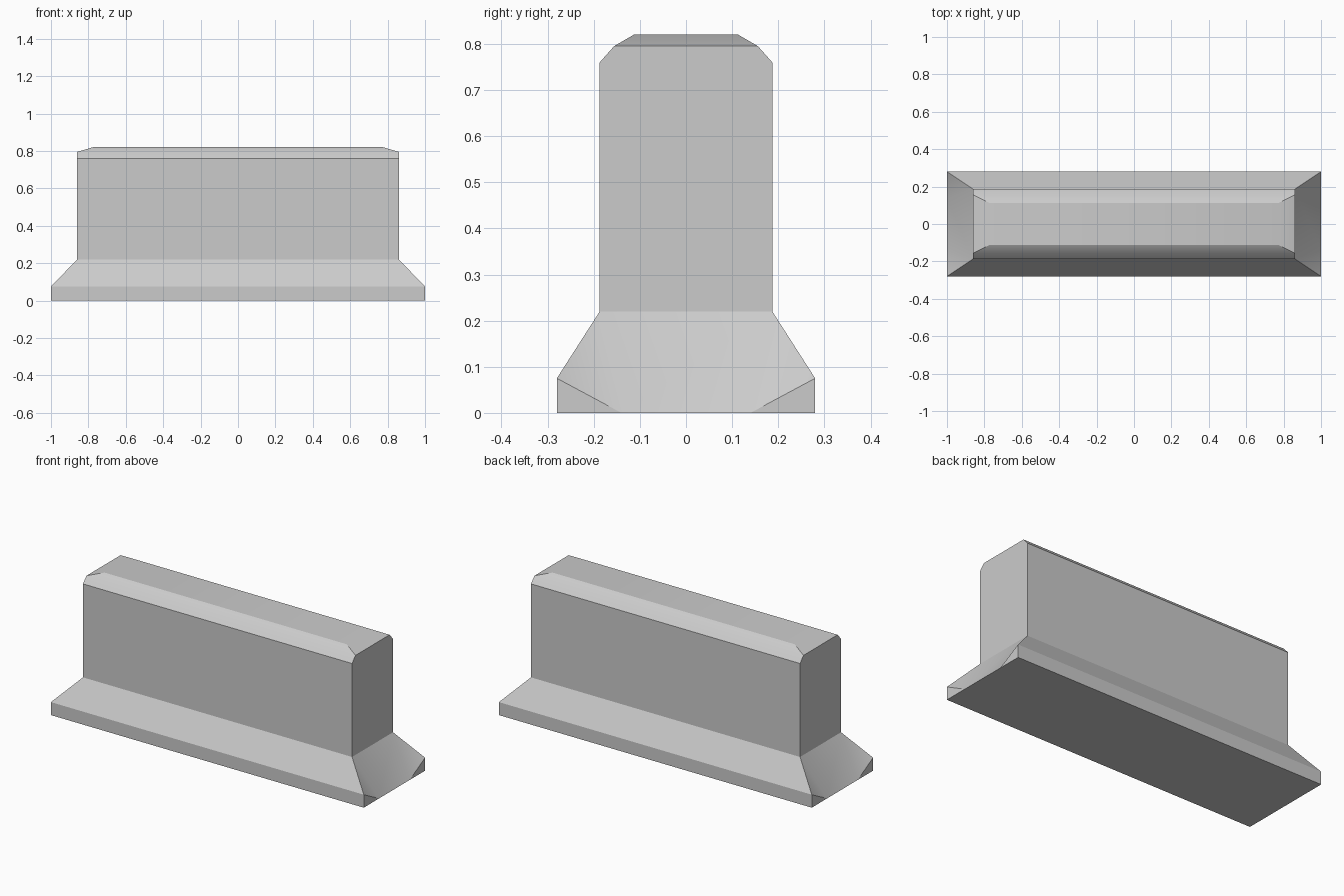
import bpy, bmesh, math

if "Cube" in bpy.data.objects:
    bpy.data.objects.remove(bpy.data.objects["Cube"])

# Rectangular cross-section rings: half length, half width, height
RINGS = [
    (1.00, 0.28, 0.0),
    (1.00, 0.28, 0.075),
    (0.86, 0.187, 0.22),
    (0.86, 0.187, 0.76),
    (0.86, 0.156, 0.795),
    (0.775, 0.113, 0.82),
]

bm = bmesh.new()
rings = [[bm.verts.new((sx * x, sy * y, z))
          for sx, sy in ((-1, -1), (1, -1), (1, 1), (-1, 1))]
         for x, y, z in RINGS]

# Long front and back faces
for lower, upper in zip(rings, rings[1:]):
    for i, j in ((0, 1), (2, 3)):
        bm.faces.new((lower[i], lower[j], upper[j], upper[i]))

# Ends: slightly hollow foot, single upright panel, sloped cap
base, foot, waist, wall, shoulder, top = rings
inner = []
for i, j in ((1, 2), (3, 0)):
    a, b = [bm.verts.new(base[i].co.lerp(base[j].co, t)) for t in (0.25, 0.75)]
    inner += [a, b]
    bm.faces.new((base[i], a, foot[i]))
    bm.faces.new((foot[i], a, waist[i]))
    bm.faces.new((a, b, waist[j], waist[i]))
    bm.faces.new((b, foot[j], waist[j]))
    bm.faces.new((b, base[j], foot[j]))
    bm.faces.new((waist[i], waist[j], wall[j], shoulder[j], shoulder[i], wall[i]))
    bm.faces.new((shoulder[i], shoulder[j], top[j], top[i]))

# Top and underside
bm.faces.new(top)
bm.faces.new((base[0], base[1], inner[0], inner[1],
              base[2], base[3], inner[2], inner[3]))
bmesh.ops.recalc_face_normals(bm, faces=bm.faces)

mesh = bpy.data.meshes.new("road_barrier")
bm.to_mesh(mesh)
bm.free()
barrier = bpy.data.objects.new("road_barrier", mesh)
bpy.context.collection.objects.link(barrier)

# Soft shading on the gentle bevels only
bpy.context.view_layer.objects.active = barrier
barrier.select_set(True)
bpy.ops.object.shade_smooth_by_angle(angle=math.radians(30))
====
_TASK BRIEF_
Repeat the material verbatim. Do not carry over any picture.

_RESPONSE BOX_
import bpy, bmesh, math

if "Cube" in bpy.data.objects:
    bpy.data.objects.remove(bpy.data.objects["Cube"])

# Rectangular cross-section rings: half length, half width, height
RINGS = [
    (1.00, 0.28, 0.0),
    (1.00, 0.28, 0.075),
    (0.86, 0.187, 0.22),
    (0.86, 0.187, 0.76),
    (0.86, 0.156, 0.795),
    (0.775, 0.113, 0.82),
]

bm = bmesh.new()
rings = [[bm.verts.new((sx * x, sy * y, z))
          for sx, sy in ((-1, -1), (1, -1), (1, 1), (-1, 1))]
         for x, y, z in RINGS]

# Long front and back faces
for lower, upper in zip(rings, rings[1:]):
    for i, j in ((0, 1), (2, 3)):
        bm.faces.new((lower[i], lower[j], upper[j], upper[i]))

# Ends: slightly hollow foot, single upright panel, sloped cap
base, foot, waist, wall, shoulder, top = rings
inner = []
for i, j in ((1, 2), (3, 0)):
    a, b = [bm.verts.new(base[i].co.lerp(base[j].co, t)) for t in (0.25, 0.75)]
    inner += [a, b]
    bm.faces.new((base[i], a, foot[i]))
    bm.faces.new((foot[i], a, waist[i]))
    bm.faces.new((a, b, waist[j], waist[i]))
    bm.faces.new((b, foot[j], waist[j]))
    bm.faces.new((b, base[j], foot[j]))
    bm.faces.new((waist[i], waist[j], wall[j], shoulder[j], shoulder[i], wall[i]))
    bm.faces.new((shoulder[i], shoulder[j], top[j], top[i]))

# Top and underside
bm.faces.new(top)
bm.faces.new((base[0], base[1], inner[0], inner[1],
              base[2], base[3], inner[2], inner[3]))
bmesh.ops.recalc_face_normals(bm, faces=bm.faces)

mesh = bpy.data.meshes.new("road_barrier")
bm.to_mesh(mesh)
bm.free()
barrier = bpy.data.objects.new("road_barrier", mesh)
bpy.context.collection.objects.link(barrier)

# Soft shading on the gentle bevels only
bpy.context.view_layer.objects.active = barrier
barrier.select_set(True)
bpy.ops.object.shade_smooth_by_angle(angle=math.radians(30))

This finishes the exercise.